Anti-neutrophil cytoplasmic autoantibodies (ANCA) targeting proteinase 3 (PR3) and myeloperoxidase expressed by innate immune cells (neutrophils and monocytes) are salient diagnostic and pathogenic features of small vessel vasculitis, comprising granulomatosis with polyangiitis (GPA), microscopic polyangiitis, and eosinophilic GPA. Genetic studies suggest that ANCA-associated vasculitides (AAV) constitute separate diseases, which share common immunological and pathological features, but are otherwise heterogeneous. The successful therapeutic use of anti-CD20 antibodies emphasizes the prominent role of ANCA and possibly other autoantibodies in the pathogenesis of AAV. However, to elucidate causal effects in AAV, a better understanding of the complex interplay leading to the emergence of B lymphocytes that produce pathogenic ANCA remains a challenge. Different scenarios seem possible; e.g., the break of tolerance induced by a shift from non-pathogenic toward pathogenic autoantigen epitopes in inflamed tissue. This review gives a brief overview on current knowledge about genetic and epigenetic factors, barrier dysfunction and chronic non-resolving inflammation, necro-inflammatory auto-amplification of cellular death and inflammation, altered autoantigen presentation, alternative complement pathway activation, alterations within peripheral and inflamed tissue-residing T- and B-cell populations, ectopic lymphoid tissue neoformation, the characterization of PR3-specific T-cells, properties of ANCA, links between autoimmune disease and infection-triggered pathology, and animal models in AAV.

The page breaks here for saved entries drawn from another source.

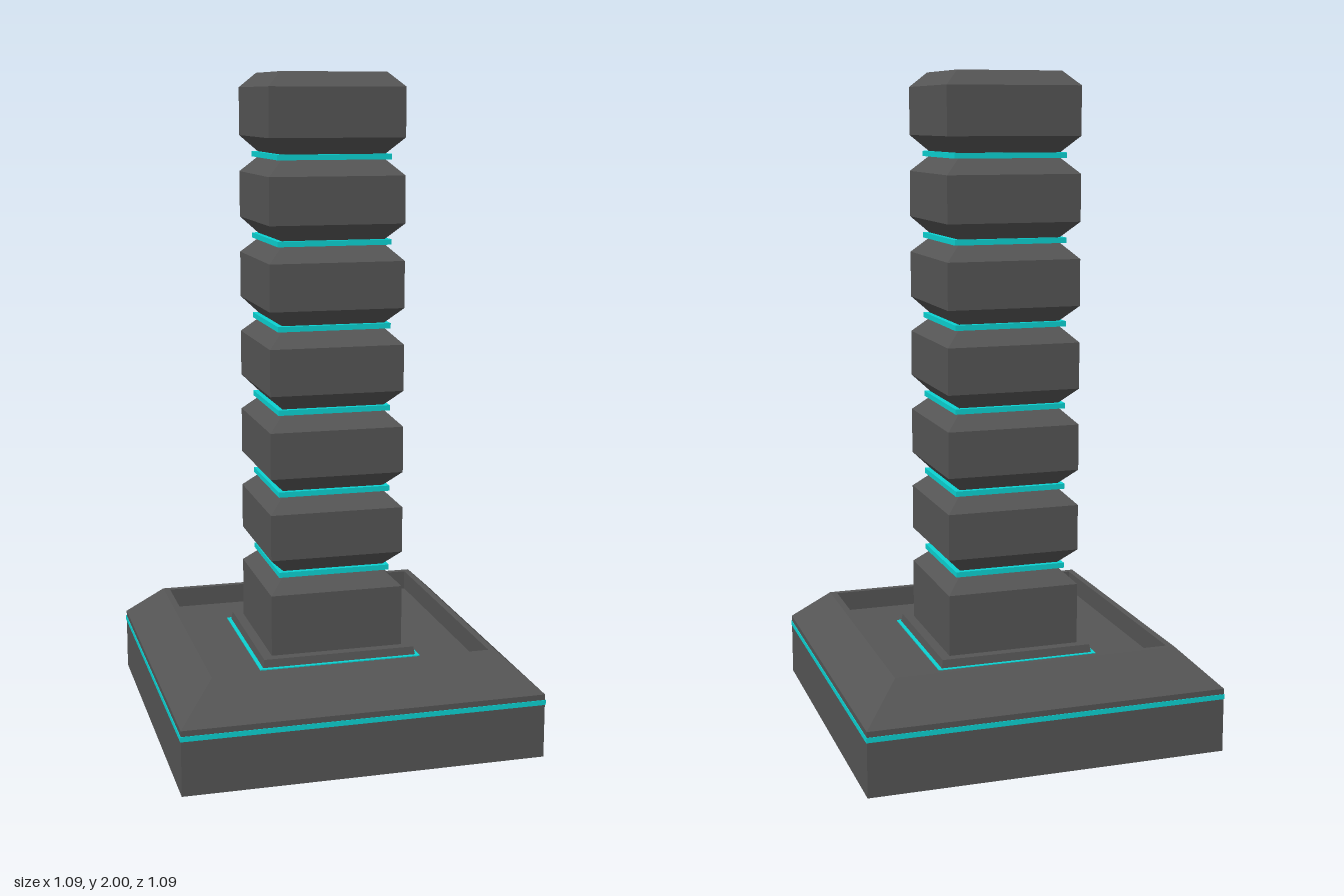
import * as THREE from 'three';

const stone = new THREE.MeshStandardMaterial({ color: 0x555555, flatShading: true });
const glow = new THREE.MeshStandardMaterial({ color: 0x0cd2d2, flatShading: true });
const gem = new THREE.MeshStandardMaterial({ color: 0xd00cb8, flatShading: true });

// Square solid from a profile of [half width, height], running upward on the outside
function squareTurned(name, profile, material) {
  const points = profile.map(([half, y]) => new THREE.Vector2(half * Math.SQRT2, y));
  const geometry = new THREE.LatheGeometry(points, 4, Math.PI / 4).toNonIndexed();
  geometry.computeVertexNormals();
  const mesh = new THREE.Mesh(geometry, material);
  mesh.name = name;
  return mesh;
}

// Flat square slab between two heights
const slab = (name, half, y0, y1, material) =>
  squareTurned(name, [[0, y0], [half, y0], [half, y1], [0, y1]], material);

export function createModel() {
  const model = new THREE.Group();
  model.name = 'tower';

  // Bevelled base with a thin rim around a sunken floor
  model.add(squareTurned('base', [
    [0, 0], [0.544, 0], [0.544, 0.195], [0.433, 0.3], [0.413, 0.3], [0.413, 0.238], [0, 0.238],
  ], stone));
  model.add(squareTurned('baseStripe', [
    [0.54, 0.163], [0.546, 0.163], [0.546, 0.178], [0.54, 0.178],
  ], glow));

  // Lit border and low plinth at the column's foot
  model.add(slab('footBorder', 0.251, 0.23, 0.241, glow));
  model.add(squareTurned('plinth', [[0.24, 0.238], [0.235, 0.265], [0, 0.265]], stone));

  // Column: stacked bevelled blocks separated by narrow necks
  const step = 0.25, rings = 6, firstRing = 0.506;
  const wide = 0.205, neck = 0.155;
  const profile = [[wide, 0.26]];
  for (let i = 0; i < rings; i++) {
    const y = firstRing + i * step;
    profile.push([wide, y - 0.054], [neck, y - 0.006], [neck, y + 0.006], [wide, y + 0.056]);
    model.add(slab('neckRing' + (i + 1), 0.173, y - 0.008, y + 0.008, glow));
  }
  // Bevelled cap with a square socket
  profile.push([wide, 1.957], [0.16, 2], [0.083, 2], [0.083, 1.965]);
  model.add(squareTurned('column', profile, stone));
  model.add(squareTurned('socketPanel', [[0.083, 1.97], [0, 1.97]], gem));

  return model;
}
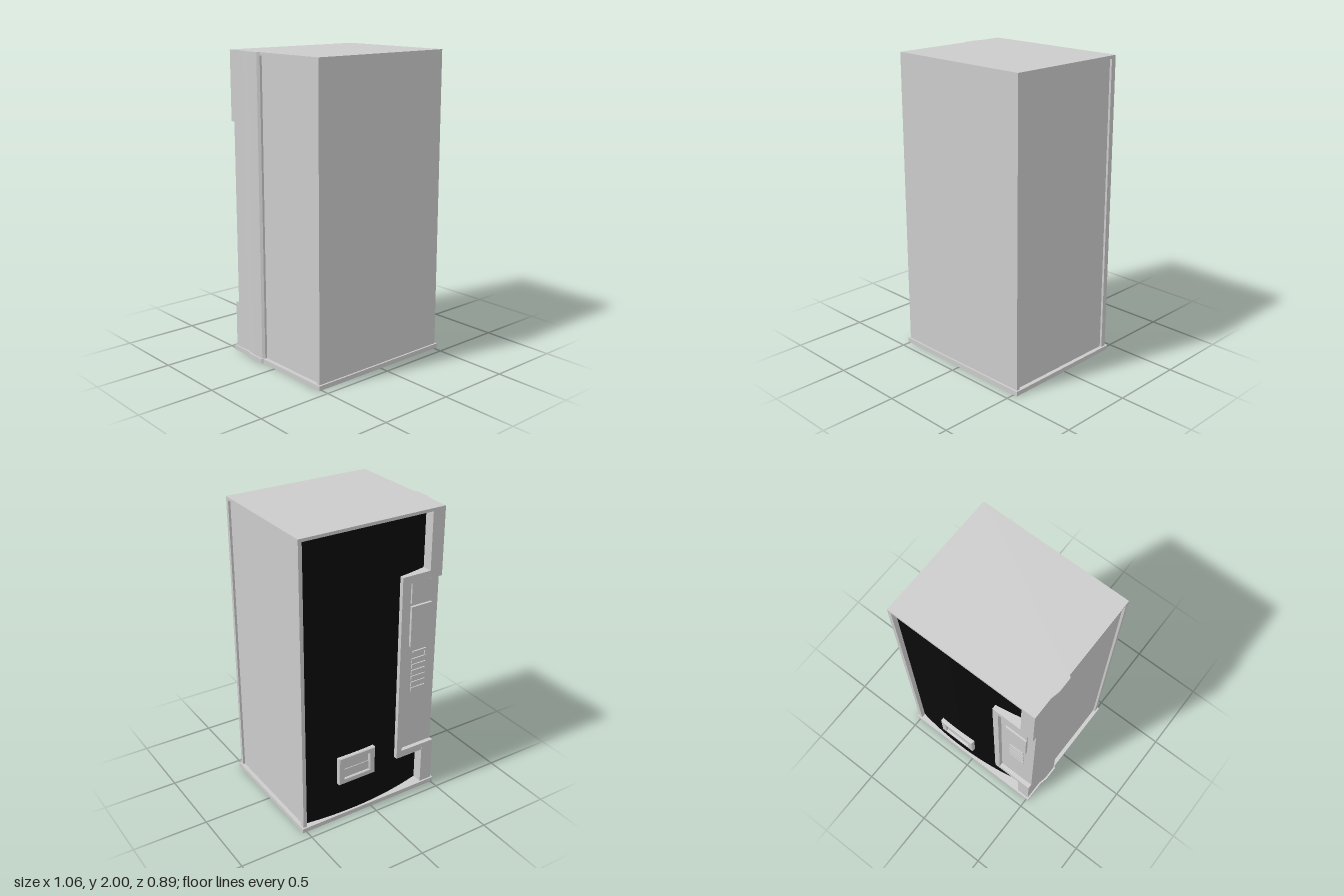
import * as THREE from 'three';

const grey = new THREE.MeshStandardMaterial({ color: 0xcccccc });
const black = new THREE.MeshStandardMaterial({ color: 0x0a0a0a });

function add(group, name, geometry, material = grey) {
  const mesh = new THREE.Mesh(geometry, material);
  mesh.name = name;
  group.add(mesh);
  return mesh;
}

// Upright prism from a plan outline of [x, z] points, between two heights
function prism(outline, y0, y1) {
  const shape = new THREE.Shape(outline.map(([x, z]) => new THREE.Vector2(x, -z)));
  const g = new THREE.ExtrudeGeometry(shape, { depth: y1 - y0, bevelEnabled: false });
  return g.rotateX(-Math.PI / 2).translate(0, y0, 0);
}

// Box given by its limits on each axis
function box(x0, x1, y0, y1, z0, z1) {
  return new THREE.BoxGeometry(x1 - x0, y1 - y0, z1 - z0)
    .translate((x0 + x1) / 2, (y0 + y1) / 2, (z0 + z1) / 2);
}

// Plan outline of the cabinet, grown by d, with the bulge on one side
const outline = (d) => [
  [-0.505 - d, 0.43 + d], [0.515 + d, 0.43 + d], [0.515 + d, -0.425 - d], [-0.505 - d, -0.425 - d],
  [-0.505 - d, -0.285], [-0.518 - d, -0.225], [-0.518 - d, -0.13], [-0.505 - d, -0.115],
];

// Plan section of the cabinet with recessed sides; zf is the face of the control column
const section = (zf) => [
  [-0.505, 0.43], [0.515, 0.43], [0.515, 0.405], [0.5, 0.405], [0.5, -0.39], [0.515, -0.39],
  [0.515, -0.425], [0.49, -0.425], [0.49, -0.33], [-0.415, -0.33], [-0.415, zf], [-0.505, zf],
  [-0.505, -0.285], [-0.518, -0.225], [-0.518, -0.13], [-0.505, -0.115],
  [-0.49, -0.115], [-0.49, 0.405], [-0.505, 0.405],
];

export function createModel() {
  const model = new THREE.Group();
  model.name = 'vendingMachine';
  const panelZ = -0.395;

  // Cabinet: base plate, three storeys of wall, top plate
  add(model, 'basePlate', prism(outline(0.012), 0, 0.03));
  add(model, 'lowerCabinet', prism(section(-0.425), 0.03, 0.34));
  add(model, 'middleCabinet', prism(section(panelZ), 0.34, 1.55));
  add(model, 'upperCabinet', prism(section(-0.425), 1.55, 1.98));
  add(model, 'topPlate', prism(outline(0), 1.98, 2));

  // Bowed dark display panel
  const bow = new THREE.QuadraticBezierCurve(
    new THREE.Vector2(0.49, -0.393), new THREE.Vector2(0.04, -0.463), new THREE.Vector2(-0.415, -0.355));
  const bowPoints = bow.getPoints(20).map((p) => [p.x, p.y]);
  add(model, 'displayPanel', prism([...bowPoints, [-0.415, -0.325], [0.49, -0.325]], 0.03, 1.98), black);

  // Control panel: C-shaped rim around a sunken face that is open at the side
  const controls = new THREE.Group();
  controls.name = 'controlPanel';
  model.add(controls);
  const rim = new THREE.Shape([
    [-0.415, 0.29], [-0.21, 0.29], [-0.21, 1.6], [-0.415, 1.6],
    [-0.415, 1.55], [-0.25, 1.55], [-0.25, 0.34], [-0.415, 0.34],
  ].map(([x, y]) => new THREE.Vector2(x, y)));
  add(controls, 'controlRim',
    new THREE.ExtrudeGeometry(rim, { depth: 0.095, bevelEnabled: false }).translate(0, 0, -0.424));
  add(controls, 'controlFace', box(-0.42, -0.245, 0.335, 1.555, panelZ, -0.32));
  add(controls, 'upperPlate', box(-0.45, -0.295, 1.4, 1.55, panelZ - 0.012, panelZ));
  add(controls, 'lowerPlate', box(-0.45, -0.295, 1.1, 1.38, panelZ - 0.018, panelZ));
  add(controls, 'coinSlot', box(-0.43, -0.325, 1.045, 1.058, panelZ - 0.01, panelZ));
  add(controls, 'coinSlotEnd', box(-0.43, -0.42, 1.015, 1.05, panelZ - 0.01, panelZ));
  for (let i = 0; i < 6; i++) {
    const y = 0.99 - i * 0.043;
    add(controls, 'selectionButton', box(-0.43, -0.32, y - 0.015, y + 0.015, panelZ - 0.008, panelZ));
  }

  // Delivery hatch: chamfered frame and a two-part flap
  const hatch = new THREE.Group();
  hatch.name = 'deliveryHatch';
  model.add(hatch);
  const rect = (Type, x0, x1, y0, y1) => new Type(
    [[x0, y0], [x1, y0], [x1, y1], [x0, y1]].map(([x, y]) => new THREE.Vector2(x, y)));
  const frame = rect(THREE.Shape, -0.015, 0.25, 0.275, 0.465);
  frame.holes.push(rect(THREE.Path, 0.017, 0.218, 0.303, 0.437));
  add(hatch, 'hatchFrame', new THREE.ExtrudeGeometry(frame, {
    depth: 0.05, bevelEnabled: true, bevelSegments: 1, bevelSize: 0.005, bevelThickness: 0.005,
  }).translate(0, 0, -0.44));
  add(hatch, 'upperFlap', box(0.01, 0.225, 0.37, 0.445, -0.425, -0.38));
  add(hatch, 'lowerFlap', box(0.01, 0.225, 0.295, 0.37, -0.43, -0.38));

  return model;
}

Research Areas and Centers
- Academic Focus: Center for Brain, Behavior and Metabolism (CBBM)